- _What to do_
Write out exactly the lines of the entries below from the one holding "section(flat, y =>" to the one holding "const a = s", inclusive, and leave out all other lines.

(Stored data)
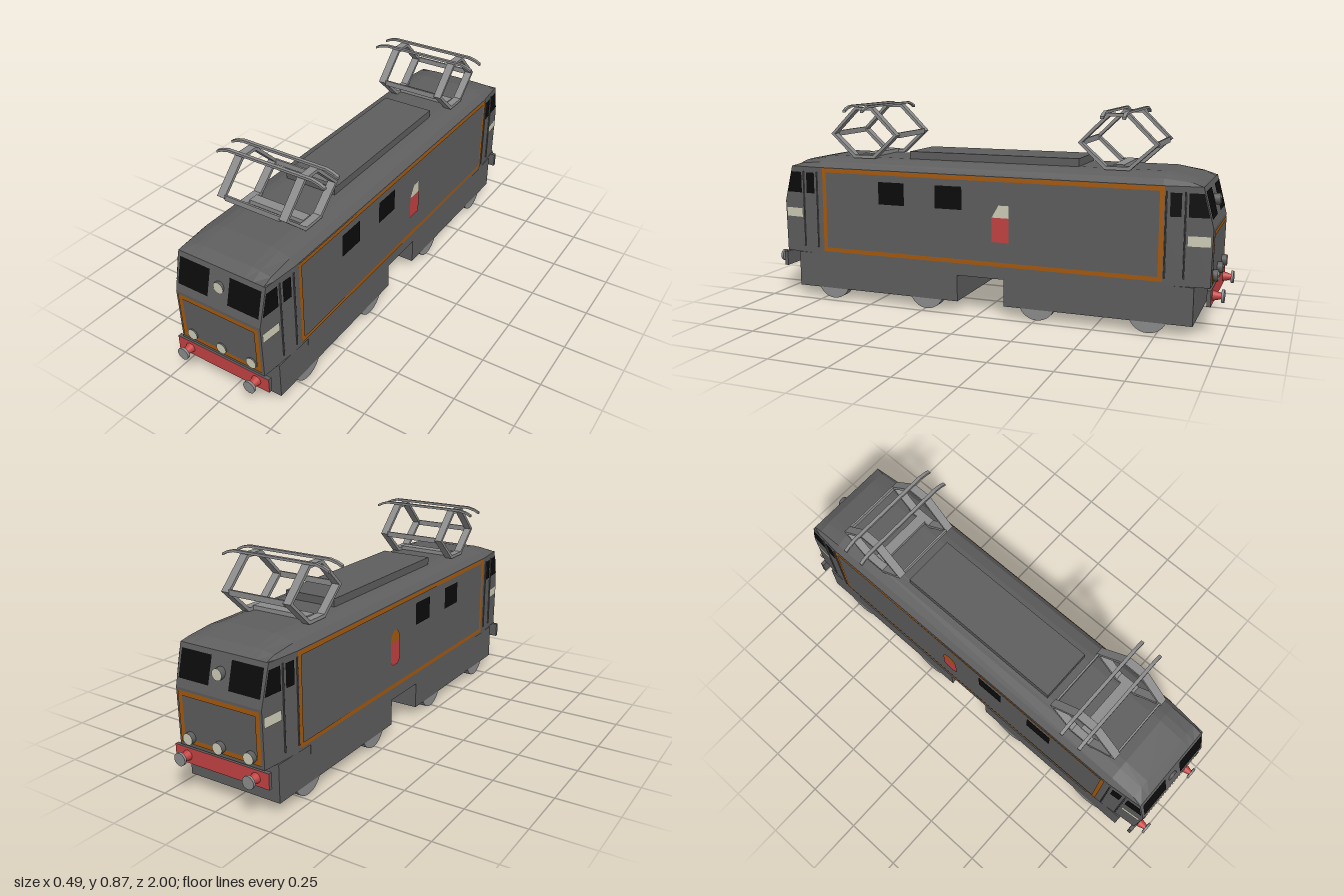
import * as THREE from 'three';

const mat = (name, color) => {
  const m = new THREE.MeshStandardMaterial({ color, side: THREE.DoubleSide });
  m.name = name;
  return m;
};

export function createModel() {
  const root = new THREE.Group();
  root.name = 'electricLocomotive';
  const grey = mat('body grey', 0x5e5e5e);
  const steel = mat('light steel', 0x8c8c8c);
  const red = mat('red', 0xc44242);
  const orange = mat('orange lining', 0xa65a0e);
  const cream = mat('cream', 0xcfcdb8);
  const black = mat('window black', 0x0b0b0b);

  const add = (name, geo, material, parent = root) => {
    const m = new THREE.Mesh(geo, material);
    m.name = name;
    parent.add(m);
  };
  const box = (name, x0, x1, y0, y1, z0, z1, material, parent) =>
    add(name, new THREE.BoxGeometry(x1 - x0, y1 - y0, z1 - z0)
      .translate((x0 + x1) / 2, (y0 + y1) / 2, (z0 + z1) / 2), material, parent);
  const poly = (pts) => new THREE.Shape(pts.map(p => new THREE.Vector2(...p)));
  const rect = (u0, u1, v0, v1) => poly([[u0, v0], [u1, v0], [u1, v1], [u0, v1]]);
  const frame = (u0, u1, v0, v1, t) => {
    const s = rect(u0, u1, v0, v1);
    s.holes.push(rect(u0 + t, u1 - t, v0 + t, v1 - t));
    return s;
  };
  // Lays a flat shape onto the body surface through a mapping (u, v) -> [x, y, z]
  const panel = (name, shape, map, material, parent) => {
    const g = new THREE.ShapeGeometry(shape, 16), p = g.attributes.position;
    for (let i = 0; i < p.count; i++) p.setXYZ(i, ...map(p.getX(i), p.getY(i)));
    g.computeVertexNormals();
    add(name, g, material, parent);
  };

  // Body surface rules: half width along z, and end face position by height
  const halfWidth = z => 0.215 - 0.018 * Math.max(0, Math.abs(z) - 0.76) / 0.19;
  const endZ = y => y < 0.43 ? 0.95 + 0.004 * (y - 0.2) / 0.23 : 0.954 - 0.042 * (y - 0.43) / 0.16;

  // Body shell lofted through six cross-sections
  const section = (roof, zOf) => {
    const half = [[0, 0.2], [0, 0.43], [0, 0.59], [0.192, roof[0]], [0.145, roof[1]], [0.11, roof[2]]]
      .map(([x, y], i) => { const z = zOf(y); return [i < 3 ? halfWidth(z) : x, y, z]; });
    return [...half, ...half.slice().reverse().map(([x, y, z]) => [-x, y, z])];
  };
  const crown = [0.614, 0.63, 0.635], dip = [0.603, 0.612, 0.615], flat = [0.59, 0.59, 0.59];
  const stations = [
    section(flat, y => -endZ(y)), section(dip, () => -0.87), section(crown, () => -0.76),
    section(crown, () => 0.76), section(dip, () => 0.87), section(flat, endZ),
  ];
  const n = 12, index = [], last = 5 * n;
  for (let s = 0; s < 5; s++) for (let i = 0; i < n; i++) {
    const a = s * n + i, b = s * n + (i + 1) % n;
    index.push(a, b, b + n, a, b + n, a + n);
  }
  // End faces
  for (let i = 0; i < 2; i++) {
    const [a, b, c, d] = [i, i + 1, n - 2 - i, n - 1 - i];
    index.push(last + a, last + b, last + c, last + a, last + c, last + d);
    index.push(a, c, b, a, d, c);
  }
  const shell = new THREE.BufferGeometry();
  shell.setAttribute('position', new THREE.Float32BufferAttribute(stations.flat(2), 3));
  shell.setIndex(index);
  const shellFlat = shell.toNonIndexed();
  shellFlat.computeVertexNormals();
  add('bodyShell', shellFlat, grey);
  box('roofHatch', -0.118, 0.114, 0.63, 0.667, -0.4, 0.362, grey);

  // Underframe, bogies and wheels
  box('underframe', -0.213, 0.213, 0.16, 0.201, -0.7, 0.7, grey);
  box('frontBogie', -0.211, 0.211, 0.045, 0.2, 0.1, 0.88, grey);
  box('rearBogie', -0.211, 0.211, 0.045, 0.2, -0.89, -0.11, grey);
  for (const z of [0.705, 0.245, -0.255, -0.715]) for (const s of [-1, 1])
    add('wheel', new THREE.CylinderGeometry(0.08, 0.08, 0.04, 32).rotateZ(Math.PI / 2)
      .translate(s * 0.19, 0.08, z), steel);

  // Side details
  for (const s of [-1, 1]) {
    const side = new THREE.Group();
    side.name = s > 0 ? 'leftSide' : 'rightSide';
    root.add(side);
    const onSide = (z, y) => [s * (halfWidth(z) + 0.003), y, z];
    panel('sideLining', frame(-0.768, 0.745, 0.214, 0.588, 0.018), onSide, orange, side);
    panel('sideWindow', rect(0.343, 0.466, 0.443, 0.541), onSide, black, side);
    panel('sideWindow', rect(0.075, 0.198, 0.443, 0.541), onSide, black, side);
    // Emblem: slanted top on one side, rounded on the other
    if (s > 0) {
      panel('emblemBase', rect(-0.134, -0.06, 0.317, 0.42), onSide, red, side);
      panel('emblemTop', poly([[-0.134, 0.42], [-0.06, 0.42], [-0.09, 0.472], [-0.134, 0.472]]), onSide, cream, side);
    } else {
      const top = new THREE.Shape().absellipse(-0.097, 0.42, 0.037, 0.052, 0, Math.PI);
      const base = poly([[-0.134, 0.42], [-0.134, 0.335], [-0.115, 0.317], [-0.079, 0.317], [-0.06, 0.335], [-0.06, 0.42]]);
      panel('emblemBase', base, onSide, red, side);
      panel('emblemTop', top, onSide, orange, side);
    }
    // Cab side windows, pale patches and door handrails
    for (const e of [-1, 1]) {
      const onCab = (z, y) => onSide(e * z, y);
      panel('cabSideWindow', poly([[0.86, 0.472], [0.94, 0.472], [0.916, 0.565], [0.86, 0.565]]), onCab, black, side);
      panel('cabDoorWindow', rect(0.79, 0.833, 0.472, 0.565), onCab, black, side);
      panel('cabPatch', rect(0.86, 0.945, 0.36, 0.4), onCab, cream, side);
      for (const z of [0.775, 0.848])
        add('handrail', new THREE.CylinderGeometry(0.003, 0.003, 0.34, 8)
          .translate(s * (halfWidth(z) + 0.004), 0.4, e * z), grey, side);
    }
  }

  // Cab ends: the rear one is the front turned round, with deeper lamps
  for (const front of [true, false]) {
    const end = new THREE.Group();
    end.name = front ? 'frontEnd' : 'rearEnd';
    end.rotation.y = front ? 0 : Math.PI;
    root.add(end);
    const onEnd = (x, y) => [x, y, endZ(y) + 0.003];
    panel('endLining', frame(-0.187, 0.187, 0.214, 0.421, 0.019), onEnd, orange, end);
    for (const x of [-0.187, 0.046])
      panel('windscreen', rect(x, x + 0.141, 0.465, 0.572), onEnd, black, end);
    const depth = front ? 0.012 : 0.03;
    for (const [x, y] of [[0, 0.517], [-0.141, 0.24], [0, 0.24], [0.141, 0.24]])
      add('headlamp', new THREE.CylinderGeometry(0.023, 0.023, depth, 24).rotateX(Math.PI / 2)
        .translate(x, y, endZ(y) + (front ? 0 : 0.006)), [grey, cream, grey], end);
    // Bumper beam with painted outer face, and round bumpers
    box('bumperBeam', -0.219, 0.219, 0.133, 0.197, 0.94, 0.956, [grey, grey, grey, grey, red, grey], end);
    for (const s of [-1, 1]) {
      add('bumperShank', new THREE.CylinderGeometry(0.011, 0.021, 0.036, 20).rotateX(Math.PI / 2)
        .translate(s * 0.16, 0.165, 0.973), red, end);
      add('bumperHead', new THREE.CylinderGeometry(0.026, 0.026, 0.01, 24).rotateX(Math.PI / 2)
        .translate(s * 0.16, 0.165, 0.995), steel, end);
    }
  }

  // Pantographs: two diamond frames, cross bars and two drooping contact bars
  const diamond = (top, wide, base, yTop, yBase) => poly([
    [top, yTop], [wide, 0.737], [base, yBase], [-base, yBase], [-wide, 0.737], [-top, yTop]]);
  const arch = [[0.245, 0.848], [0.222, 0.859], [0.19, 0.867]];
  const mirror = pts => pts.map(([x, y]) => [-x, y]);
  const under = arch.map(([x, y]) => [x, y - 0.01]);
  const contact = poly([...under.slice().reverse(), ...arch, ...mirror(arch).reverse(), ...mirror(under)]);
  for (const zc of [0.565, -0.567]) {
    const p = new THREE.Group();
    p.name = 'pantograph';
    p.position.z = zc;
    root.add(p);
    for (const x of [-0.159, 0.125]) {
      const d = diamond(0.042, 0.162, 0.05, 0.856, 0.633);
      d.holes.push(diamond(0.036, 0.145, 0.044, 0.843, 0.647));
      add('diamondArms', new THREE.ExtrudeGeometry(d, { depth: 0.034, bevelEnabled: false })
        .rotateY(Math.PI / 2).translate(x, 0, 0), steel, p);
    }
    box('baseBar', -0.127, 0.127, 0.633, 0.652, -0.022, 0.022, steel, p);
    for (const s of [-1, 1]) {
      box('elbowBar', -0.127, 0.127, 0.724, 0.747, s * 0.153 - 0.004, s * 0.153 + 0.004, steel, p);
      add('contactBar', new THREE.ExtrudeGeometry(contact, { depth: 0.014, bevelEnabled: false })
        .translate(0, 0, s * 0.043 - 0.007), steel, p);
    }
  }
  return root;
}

- _Problem solution_
    section(flat, y => -endZ(y)), section(dip, () => -0.87), section(crown, () => -0.76),
    section(crown, () => 0.76), section(dip, () => 0.87), section(flat, endZ),
  ];
  const n = 12, index = [], last = 5 * n;
  for (let s = 0; s < 5; s++) for (let i = 0; i < n; i++) {
    const a = s * n + i, b = s * n + (i + 1) % n;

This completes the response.